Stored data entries
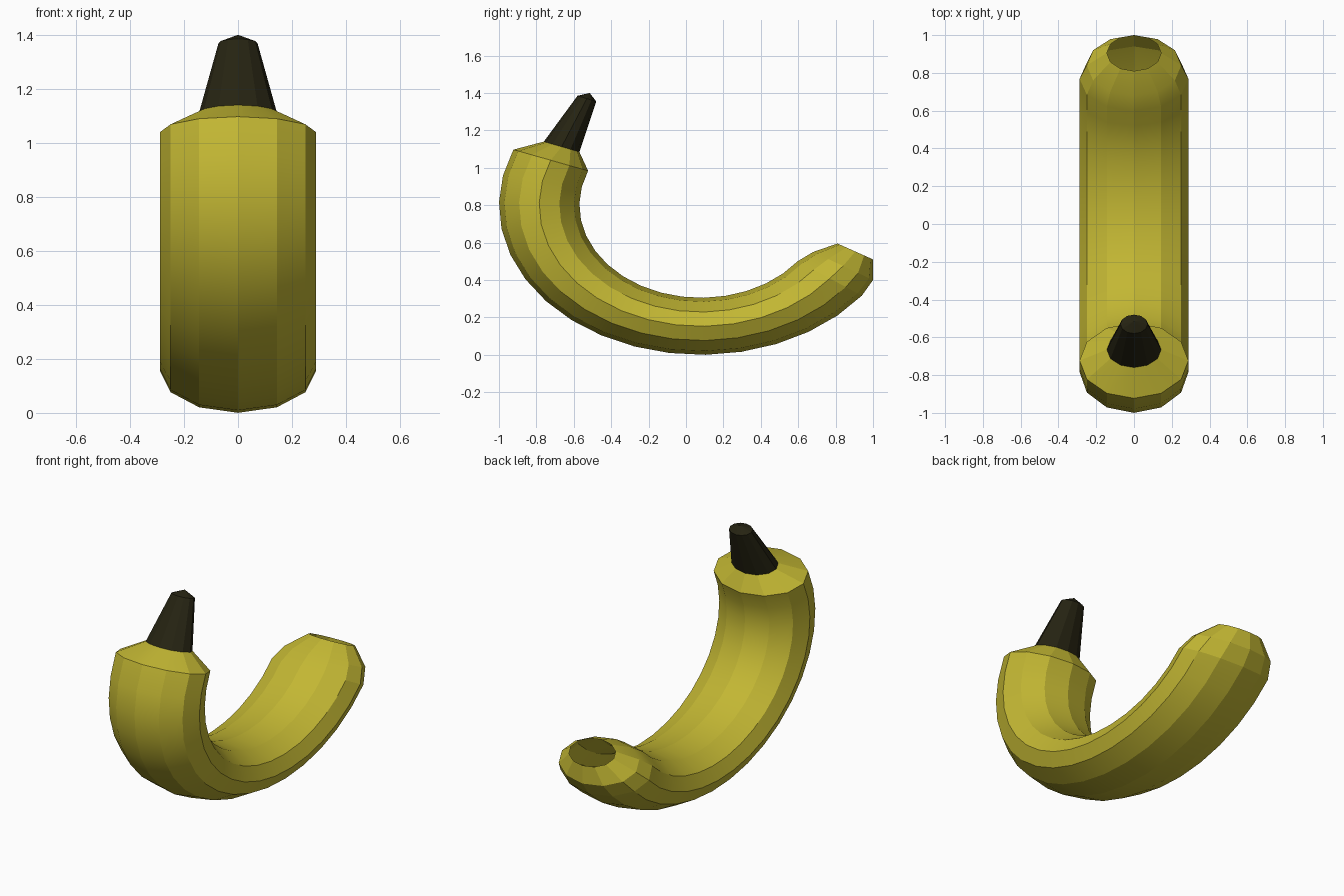
import bpy, bmesh
from math import sin, cos, pi, radians

SIDES = 12

if "Cube" in bpy.data.objects:
    bpy.data.objects.remove(bpy.data.objects["Cube"])


def material(name, rgb):
    m = bpy.data.materials.new(name)
    m.use_nodes = True
    m.diffuse_color = (*rgb, 1)
    bsdf = next(n for n in m.node_tree.nodes if n.type == 'BSDF_PRINCIPLED')
    bsdf.inputs["Base Color"].default_value = (*rgb, 1)
    bsdf.inputs["Roughness"].default_value = 0.8
    return m


def loft(name, sections, mat, tip=None):
    """Skin oval sections, each given as outer (y, z), inner (y, z), half width in x."""
    bm = bmesh.new()
    rings = []
    for (oy, oz), (iy, iz), rx in sections:
        ring = []
        for k in range(SIDES):
            a = 2 * pi * k / SIDES
            f = (1 + cos(a)) / 2
            ring.append(bm.verts.new((rx * sin(a), iy + (oy - iy) * f, iz + (oz - iz) * f)))
        rings.append(ring)
    for r, s in zip(rings, rings[1:]):
        for k in range(SIDES):
            j = (k + 1) % SIDES
            bm.faces.new((r[k], r[j], s[j], s[k]))
    if tip:
        apex = bm.verts.new((0, *tip))
        for k in range(SIDES):
            bm.faces.new((rings[-1][k], rings[-1][(k + 1) % SIDES], apex))
    mesh = bpy.data.meshes.new(name)
    bm.to_mesh(mesh)
    bm.free()
    mesh.materials.append(mat)
    ob = bpy.data.objects.new(name, mesh)
    bpy.context.collection.objects.link(ob)
    bpy.ops.object.select_all(action='DESELECT')
    ob.select_set(True)
    bpy.context.view_layer.objects.active = ob
    bpy.ops.object.shade_smooth_by_angle(angle=radians(15))


yellow = material("ripe_yellow", (0.54, 0.47, 0.033))
brown = material("stem_brown", (0.019, 0.017, 0.006))

# Curved body: an oval tube swept along a flattened arc
CY, CZ, WIDTH, STEPS = 0.08, 0.80, 0.288, 16
START, END = 322.8, 158.2


def arc_point(a, ry, rz):
    return CY + ry * cos(a), CZ + rz * sin(a)


# Tapered open blossom end
body = [((1.0, 0.51), (0.81, 0.595), 0.144),
        ((1.0, 0.40), (0.68, 0.55), 0.25)]

for i in range(STEPS + 1):
    a = radians(START + (END - START) * i / STEPS)
    body.append((arc_point(a, 1.08, 0.80), arc_point(a, 0.65, 0.495), WIDTH))

# Shoulder below the stem
shoulder = ((-0.76, 1.14), (-0.57, 1.085), 0.144)
body.append(shoulder)
loft("fruit_body", body, yellow)

# Tapered stem with a low pointed cap
loft("stem", [shoulder, ((-0.58, 1.385), (-0.48, 1.355), 0.072)], brown, tip=(-0.515, 1.40))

• _PROBLEM DETAILS_
If an entry holds a picture, leave the picture out and repeat the rest exactly.

• _REPLY TO THE EXERCISE_
import bpy, bmesh
from math import sin, cos, pi, radians

SIDES = 12

if "Cube" in bpy.data.objects:
    bpy.data.objects.remove(bpy.data.objects["Cube"])


def material(name, rgb):
    m = bpy.data.materials.new(name)
    m.use_nodes = True
    m.diffuse_color = (*rgb, 1)
    bsdf = next(n for n in m.node_tree.nodes if n.type == 'BSDF_PRINCIPLED')
    bsdf.inputs["Base Color"].default_value = (*rgb, 1)
    bsdf.inputs["Roughness"].default_value = 0.8
    return m


def loft(name, sections, mat, tip=None):
    """Skin oval sections, each given as outer (y, z), inner (y, z), half width in x."""
    bm = bmesh.new()
    rings = []
    for (oy, oz), (iy, iz), rx in sections:
        ring = []
        for k in range(SIDES):
            a = 2 * pi * k / SIDES
            f = (1 + cos(a)) / 2
            ring.append(bm.verts.new((rx * sin(a), iy + (oy - iy) * f, iz + (oz - iz) * f)))
        rings.append(ring)
    for r, s in zip(rings, rings[1:]):
        for k in range(SIDES):
            j = (k + 1) % SIDES
            bm.faces.new((r[k], r[j], s[j], s[k]))
    if tip:
        apex = bm.verts.new((0, *tip))
        for k in range(SIDES):
            bm.faces.new((rings[-1][k], rings[-1][(k + 1) % SIDES], apex))
    mesh = bpy.data.meshes.new(name)
    bm.to_mesh(mesh)
    bm.free()
    mesh.materials.append(mat)
    ob = bpy.data.objects.new(name, mesh)
    bpy.context.collection.objects.link(ob)
    bpy.ops.object.select_all(action='DESELECT')
    ob.select_set(True)
    bpy.context.view_layer.objects.active = ob
    bpy.ops.object.shade_smooth_by_angle(angle=radians(15))


yellow = material("ripe_yellow", (0.54, 0.47, 0.033))
brown = material("stem_brown", (0.019, 0.017, 0.006))

# Curved body: an oval tube swept along a flattened arc
CY, CZ, WIDTH, STEPS = 0.08, 0.80, 0.288, 16
START, END = 322.8, 158.2


def arc_point(a, ry, rz):
    return CY + ry * cos(a), CZ + rz * sin(a)


# Tapered open blossom end
body = [((1.0, 0.51), (0.81, 0.595), 0.144),
        ((1.0, 0.40), (0.68, 0.55), 0.25)]

for i in range(STEPS + 1):
    a = radians(START + (END - START) * i / STEPS)
    body.append((arc_point(a, 1.08, 0.80), arc_point(a, 0.65, 0.495), WIDTH))

# Shoulder below the stem
shoulder = ((-0.76, 1.14), (-0.57, 1.085), 0.144)
body.append(shoulder)
loft("fruit_body", body, yellow)

# Tapered stem with a low pointed cap
loft("stem", [shoulder, ((-0.58, 1.385), (-0.48, 1.355), 0.072)], brown, tip=(-0.515, 1.40))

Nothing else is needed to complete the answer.